Who is the boss anyway?
|Datuk Jema Khan is a former Sabah Umno Youth leader. He is now a businessman pushing the Agenda Liberal Melayu in Facebook .|
NOV 14 — In Malaysia we seem to be often caught up in a contest of dominance. The question of which race rules or which religion is paramount is the lifeblood of our political debate. This is further spiced up with issues of loyalty to the royals and nation as well as other more mundane family matters such as how many wives we should have and how they should be treated.
There is also a peppering of nonsensical statements such as the rights of the majority outweighing those of the minority. Aren’t rights supposed to apply to all? Does the Universal Declaration of Human Rights (UDHR) only apply to selected races or religions? Of course not, it is U-N-I-V-E-R-S-A-L. It applies to everyone human being on the planet.
For those in politics who wish to dominate and thus rule, they should look at what is happening to the descendants of the great conquerors of the world, Alexander the Great and Julius Caesar. The Greek and Roman empires were around more than 2,000 years ago and predate Christ and Muhammad (SAW). They were the cradle of Western civilisation and dominated much of the known world at the time. If we were to look at “ketuanan Melayu” or Malay dominance within this historical context, our philosophy would be nothing short of laughable.
In any event, let us look at what has happened to the descendants of the great conquerors of the past in what is today, Greece and Italy. The Greek Prime Minister George Papandreou was forced out of office just a few days ago because of Greece’s debt problems. Italian Prime Minister Silvio Berlusconi has also just resigned as a result of Italy’s own debt problems.
These were two national leaders who won their positions democratically but had to resign to make way for technocrats to take over. The supranational European Union (EU) has exerted its muscle to deny the Greeks and Italians their right to be ruled by a democratically-elected government of their choice.
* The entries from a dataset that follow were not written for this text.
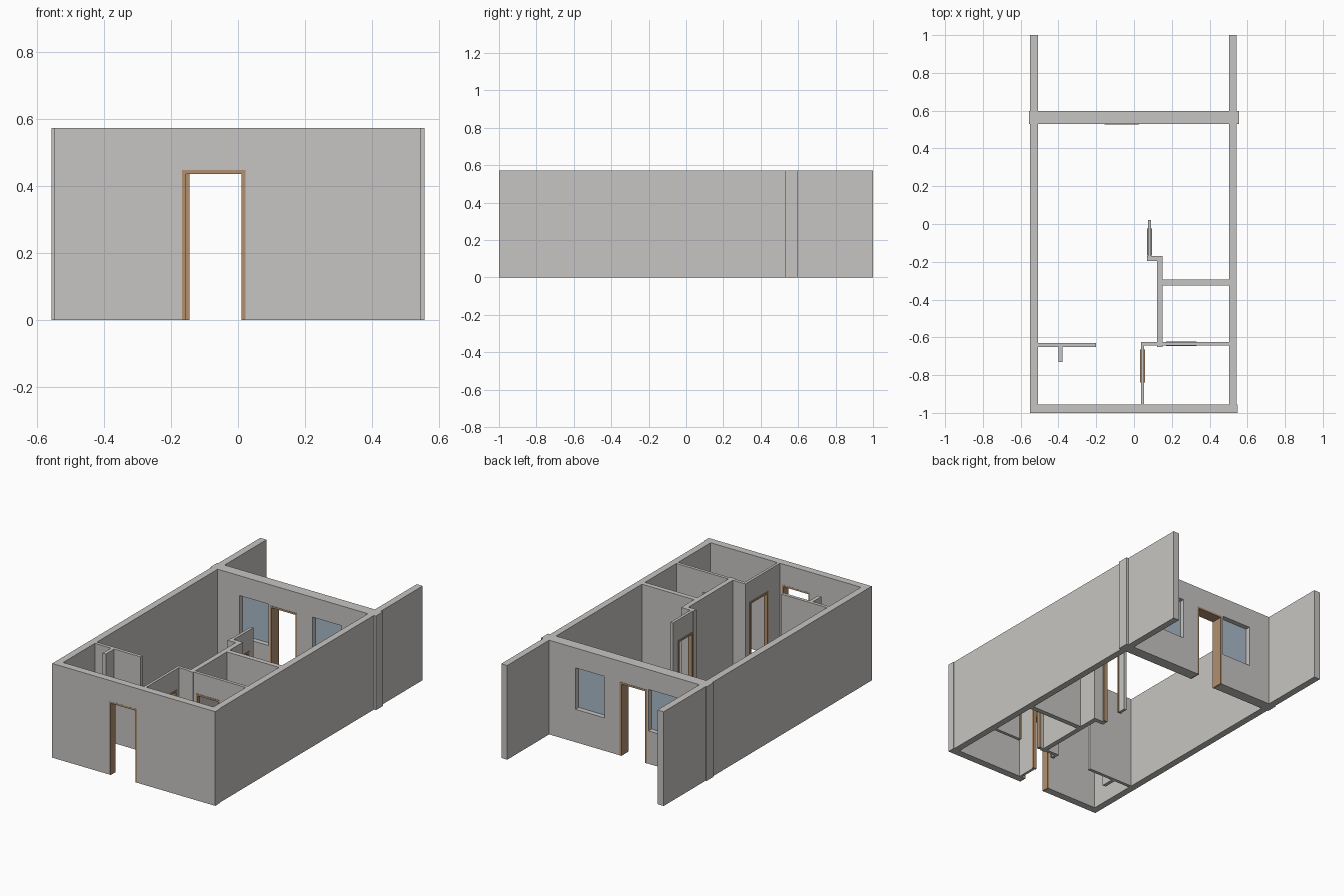
import bpy
import bmesh
from mathutils import Vector

if "Cube" in bpy.data.objects:
    bpy.data.objects.remove(bpy.data.objects["Cube"], do_unlink=True)

HEIGHT = 0.573
DOOR_TOP = 0.447
TRIM = 0.011


def material(name, rgb):
    mat = bpy.data.materials.new(name)
    mat.use_nodes = True
    colour = (*rgb, 1.0)
    mat.diffuse_color = colour
    mat.node_tree.nodes["Principled BSDF"].inputs["Base Color"].default_value = colour
    return mat


PLASTER = material("warm grey plaster", (0.57, 0.56, 0.54))
WOOD = material("brown door wood", (0.44, 0.28, 0.16))
GLASS = material("pale blue glass", (0.40, 0.49, 0.58))


def box(name, xs, ys, zs, mat):
    """Box between pairs of x, y and z limits."""
    low, high = Vector((xs[0], ys[0], zs[0])), Vector((xs[1], ys[1], zs[1]))
    bm = bmesh.new()
    bmesh.ops.create_cube(bm, size=1.0)
    for v in bm.verts:
        v.co = (low + high) / 2 + v.co * (high - low)
    mesh = bpy.data.meshes.new(name)
    bm.to_mesh(mesh)
    bm.free()
    mesh.materials.append(mat)
    obj = bpy.data.objects.new(name, mesh)
    bpy.context.collection.objects.link(obj)
    return obj


def cut(target, xs, ys, zs):
    """Cut a box-shaped opening out of a wall and remove the cutter."""
    cutter = box("cutter", xs, ys, zs, PLASTER)
    cutter.hide_render = True
    mod = target.modifiers.new("opening", 'BOOLEAN')
    mod.operation = 'DIFFERENCE'
    mod.solver = 'EXACT'
    mod.object = cutter
    bpy.context.view_layer.update()
    graph = bpy.context.evaluated_depsgraph_get()
    mesh = bpy.data.meshes.new_from_object(target.evaluated_get(graph))
    target.modifiers.clear()
    target.data = mesh
    bpy.data.objects.remove(cutter, do_unlink=True)


def wall(name, xs, ys):
    return box(name, xs, ys, (0, HEIGHT), PLASTER)


def door(target, name, axis, span, depth, proud=0.002):
    """Doorway with a wooden lining; span runs along the wall, depth through it."""
    def order(a, b):
        return (a, b) if axis == 'x' else (b, a)
    a, b = span
    lining = (depth[0] - proud, depth[1] + proud)
    through = (depth[0] - 0.05, depth[1] + 0.05)
    cut(target, *order(span, through), (-0.1, DOOR_TOP))
    for side, jamb in (("first", (a, a + TRIM)), ("second", (b - TRIM, b))):
        box(f"{name}_{side}_jamb", *order(jamb, lining), (0, DOOR_TOP), WOOD)
    box(f"{name}_head", *order((a + TRIM, b - TRIM), lining),
        (DOOR_TOP - TRIM, DOOR_TOP), WOOD)


# Outer walls
wall("left_side_wall", (0.503, 0.543), (-0.955, 1.0))
wall("right_side_wall", (-0.55, -0.508), (-0.955, 1.0))
front = wall("front_wall", (-0.55, 0.547), (-1.0, -0.955))
back = wall("back_wall", (-0.557, 0.557), (0.53, 0.597))
door(front, "front_door", 'x', (-0.167, 0.022), (-1.0, -0.955), 0.0005)
door(back, "back_door", 'x', (-0.156, 0.027), (0.53, 0.597))

# Back windows with recessed glass
for name, span in (("left_window", (0.13, 0.325)), ("right_window", (-0.362, -0.165))):
    cut(back, span, (0.4, 0.7), (0.2, 0.452))
    box(name + "_glass", span, (0.56, 0.567), (0.2, 0.452), GLASS)

# Kitchen partition and its short return
wall("right_partition", (-0.508, -0.20), (-0.65, -0.63))
wall("partition_stub", (-0.40, -0.378), (-0.73, -0.65))

# Small rooms along the left side
bath = wall("bathroom_front_wall", (0.036, 0.503), (-0.644, -0.625))
door(bath, "bathroom_door", 'x', (0.17, 0.33), (-0.644, -0.625))
wall("bathroom_back_wall", (0.152, 0.503), (-0.325, -0.295))
wall("corridor_wall", (0.122, 0.152), (-0.65, -0.17))
wall("corridor_return", (0.068, 0.122), (-0.197, -0.17))

# Thin walls with doors
entry = wall("entry_wall", (0.037, 0.053), (-0.955, -0.644))
door(entry, "entry_room_door", 'y', (-0.84, -0.665), (0.037, 0.053), 0.004)
living = wall("living_wall", (0.073, 0.090), (-0.17, 0.02))
door(living, "living_room_door", 'y', (-0.166, -0.025), (0.073, 0.090), 0.004)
How far the mighty have fallen!
The flip side of the argument is that the Greeks and the Italians today have only themselves to blame since they were the one who elected governments which landed them in their current predicament anyway. They should not have voted for all those debt building, populist policies of the past. I really hope that I don’t have to say the same of Malaysia and its voters in the next five to 10 years.
The fall of the Greek and Italian economies will undoubtedly generate a few books. If the same thing happens to Malaysia in the future, at least we Malays don’t have far to fall.
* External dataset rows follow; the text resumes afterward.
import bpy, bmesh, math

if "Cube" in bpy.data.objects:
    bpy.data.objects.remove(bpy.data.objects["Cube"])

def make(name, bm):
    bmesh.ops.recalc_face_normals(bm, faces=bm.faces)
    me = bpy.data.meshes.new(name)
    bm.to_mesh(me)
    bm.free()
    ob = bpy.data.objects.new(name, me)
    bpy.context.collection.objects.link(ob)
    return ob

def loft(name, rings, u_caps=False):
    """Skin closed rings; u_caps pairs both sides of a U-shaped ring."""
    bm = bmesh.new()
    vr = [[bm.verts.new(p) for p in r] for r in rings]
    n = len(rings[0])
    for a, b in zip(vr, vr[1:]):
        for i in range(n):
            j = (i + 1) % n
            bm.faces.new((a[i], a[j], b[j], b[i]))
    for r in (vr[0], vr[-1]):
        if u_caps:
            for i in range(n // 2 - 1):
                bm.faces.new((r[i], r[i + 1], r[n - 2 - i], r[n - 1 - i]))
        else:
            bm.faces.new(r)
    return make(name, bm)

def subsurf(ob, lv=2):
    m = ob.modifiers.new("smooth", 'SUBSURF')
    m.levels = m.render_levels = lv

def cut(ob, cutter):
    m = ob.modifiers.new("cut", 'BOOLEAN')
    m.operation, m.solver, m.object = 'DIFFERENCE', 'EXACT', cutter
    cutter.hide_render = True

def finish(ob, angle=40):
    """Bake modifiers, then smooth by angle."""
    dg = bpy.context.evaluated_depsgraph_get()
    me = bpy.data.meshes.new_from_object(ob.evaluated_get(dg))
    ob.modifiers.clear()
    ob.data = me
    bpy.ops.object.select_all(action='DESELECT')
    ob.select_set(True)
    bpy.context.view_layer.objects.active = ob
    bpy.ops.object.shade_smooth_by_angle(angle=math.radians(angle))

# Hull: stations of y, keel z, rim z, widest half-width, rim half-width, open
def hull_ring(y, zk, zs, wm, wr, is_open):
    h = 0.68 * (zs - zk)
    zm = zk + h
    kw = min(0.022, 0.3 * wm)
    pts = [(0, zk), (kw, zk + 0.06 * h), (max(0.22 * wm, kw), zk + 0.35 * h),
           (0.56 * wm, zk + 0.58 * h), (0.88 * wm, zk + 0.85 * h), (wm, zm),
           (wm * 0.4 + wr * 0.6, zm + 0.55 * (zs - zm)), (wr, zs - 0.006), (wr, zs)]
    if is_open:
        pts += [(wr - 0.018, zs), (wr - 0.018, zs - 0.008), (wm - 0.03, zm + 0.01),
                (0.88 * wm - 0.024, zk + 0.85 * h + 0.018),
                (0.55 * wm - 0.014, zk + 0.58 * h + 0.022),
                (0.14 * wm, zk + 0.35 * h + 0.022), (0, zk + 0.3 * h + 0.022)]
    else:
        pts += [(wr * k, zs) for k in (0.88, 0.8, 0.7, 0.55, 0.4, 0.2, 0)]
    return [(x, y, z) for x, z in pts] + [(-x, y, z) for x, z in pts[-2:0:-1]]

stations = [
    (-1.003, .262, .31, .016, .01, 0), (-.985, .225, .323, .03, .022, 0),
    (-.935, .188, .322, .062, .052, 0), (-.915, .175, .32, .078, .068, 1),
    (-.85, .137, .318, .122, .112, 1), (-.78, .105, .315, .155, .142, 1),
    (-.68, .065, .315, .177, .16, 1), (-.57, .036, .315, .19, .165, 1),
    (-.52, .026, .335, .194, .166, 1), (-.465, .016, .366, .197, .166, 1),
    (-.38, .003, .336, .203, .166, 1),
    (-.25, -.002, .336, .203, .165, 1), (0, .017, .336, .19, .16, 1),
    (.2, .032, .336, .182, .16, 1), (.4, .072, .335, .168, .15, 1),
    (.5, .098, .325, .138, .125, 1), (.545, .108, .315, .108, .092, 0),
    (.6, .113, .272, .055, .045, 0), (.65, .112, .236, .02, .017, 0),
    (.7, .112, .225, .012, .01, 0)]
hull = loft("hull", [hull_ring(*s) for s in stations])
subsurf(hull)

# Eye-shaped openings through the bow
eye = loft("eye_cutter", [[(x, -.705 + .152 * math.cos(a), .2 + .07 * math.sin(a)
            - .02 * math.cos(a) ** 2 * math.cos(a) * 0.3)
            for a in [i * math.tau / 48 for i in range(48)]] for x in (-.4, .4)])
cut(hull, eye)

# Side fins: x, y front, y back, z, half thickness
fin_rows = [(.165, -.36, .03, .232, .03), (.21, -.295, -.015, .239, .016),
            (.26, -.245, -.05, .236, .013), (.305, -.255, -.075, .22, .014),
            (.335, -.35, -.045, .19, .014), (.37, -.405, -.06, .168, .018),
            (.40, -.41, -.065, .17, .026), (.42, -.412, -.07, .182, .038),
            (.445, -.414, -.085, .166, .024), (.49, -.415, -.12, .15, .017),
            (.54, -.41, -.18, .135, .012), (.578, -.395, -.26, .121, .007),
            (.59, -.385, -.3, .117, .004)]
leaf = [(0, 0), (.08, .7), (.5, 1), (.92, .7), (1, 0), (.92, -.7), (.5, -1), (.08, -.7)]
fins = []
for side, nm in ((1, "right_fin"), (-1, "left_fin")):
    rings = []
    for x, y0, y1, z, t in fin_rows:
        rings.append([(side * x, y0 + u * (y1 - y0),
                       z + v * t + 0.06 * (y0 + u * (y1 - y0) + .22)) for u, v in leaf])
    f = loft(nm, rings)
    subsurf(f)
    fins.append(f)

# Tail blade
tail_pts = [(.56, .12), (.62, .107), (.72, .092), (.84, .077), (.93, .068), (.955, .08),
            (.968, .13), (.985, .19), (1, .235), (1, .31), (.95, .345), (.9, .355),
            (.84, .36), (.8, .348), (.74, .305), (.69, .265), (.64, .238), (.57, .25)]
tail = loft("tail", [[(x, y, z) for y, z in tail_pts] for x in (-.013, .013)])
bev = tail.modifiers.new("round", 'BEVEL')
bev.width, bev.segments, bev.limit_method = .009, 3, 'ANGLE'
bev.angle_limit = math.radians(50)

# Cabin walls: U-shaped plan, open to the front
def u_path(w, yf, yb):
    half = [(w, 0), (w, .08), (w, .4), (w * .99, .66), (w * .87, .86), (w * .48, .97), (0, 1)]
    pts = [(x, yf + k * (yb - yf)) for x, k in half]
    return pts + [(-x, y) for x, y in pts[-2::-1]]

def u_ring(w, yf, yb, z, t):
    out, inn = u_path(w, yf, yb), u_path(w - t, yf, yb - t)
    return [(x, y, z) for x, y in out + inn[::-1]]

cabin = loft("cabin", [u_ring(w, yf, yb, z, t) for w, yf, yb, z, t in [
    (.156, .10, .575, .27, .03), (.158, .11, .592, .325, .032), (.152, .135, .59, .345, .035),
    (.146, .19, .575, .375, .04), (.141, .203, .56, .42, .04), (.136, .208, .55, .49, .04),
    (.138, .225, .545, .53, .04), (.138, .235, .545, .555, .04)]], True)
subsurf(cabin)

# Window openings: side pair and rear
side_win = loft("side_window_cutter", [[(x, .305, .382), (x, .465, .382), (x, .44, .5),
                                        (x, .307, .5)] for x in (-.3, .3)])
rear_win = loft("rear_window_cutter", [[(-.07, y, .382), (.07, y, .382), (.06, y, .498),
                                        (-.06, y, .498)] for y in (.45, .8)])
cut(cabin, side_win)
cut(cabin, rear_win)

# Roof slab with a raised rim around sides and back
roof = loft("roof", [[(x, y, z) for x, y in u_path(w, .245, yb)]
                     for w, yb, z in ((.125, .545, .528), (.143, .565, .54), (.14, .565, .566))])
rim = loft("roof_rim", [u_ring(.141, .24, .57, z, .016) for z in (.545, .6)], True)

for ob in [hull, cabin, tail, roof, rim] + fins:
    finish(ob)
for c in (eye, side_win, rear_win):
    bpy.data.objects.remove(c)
If we are lucky, we might not even make a footnote in history. If things go wrong we may well blame some politicians or political parties but it is unlikely we will blame ourselves. We will say we didn’t have the power to do anything at the time.
Well, my fellow Malaysians and especially my fellow Malays: that is not true today. We have a chance to make things better. The time is now.
The rulers, be they politicians, the civil servants, the royalty or even the religious leaders, are jockeying for more power and position. By right we the voters need to entrench our own powers in the system. We need to disenfranchise and weaken certain elements within our system and strengthen others. A two-party system will certainly strengthen our position as the voters within a system where we have a choice.
We can be empowered voters in Malaysia but we also need to take responsibility for our own actions. If we subscribe to the values contained within our Constitution then we have to defend them and not let Parliament pass laws that are inconsistent or even “ultra vires” the Constitution.
The recent ruling by the Court of Appeal that section 15(5)(a) of the Universities and University Colleges Act 1971 (UUCA) is unconstitutional and violates the guarantee of freedom of speech is certainly to be lauded. Why it took 40 years to declare it unconstitutional is another matter.
We are in a globalised world today and even the construct of a sovereign nation state is being challenged by supranational entities that appear to be powers unto themselves. To strengthen the democratic process and freedom in Malaysia, we the people need to take charge and defend every person’s rights including the lesbian, gay, bisexual, transgender (LGBT) community or those of a different religion or different race or gender.
We can only be truly democratic when we defend the rights of those that we oppose ideologically.
* The views expressed here are the personal opinion of the columnist.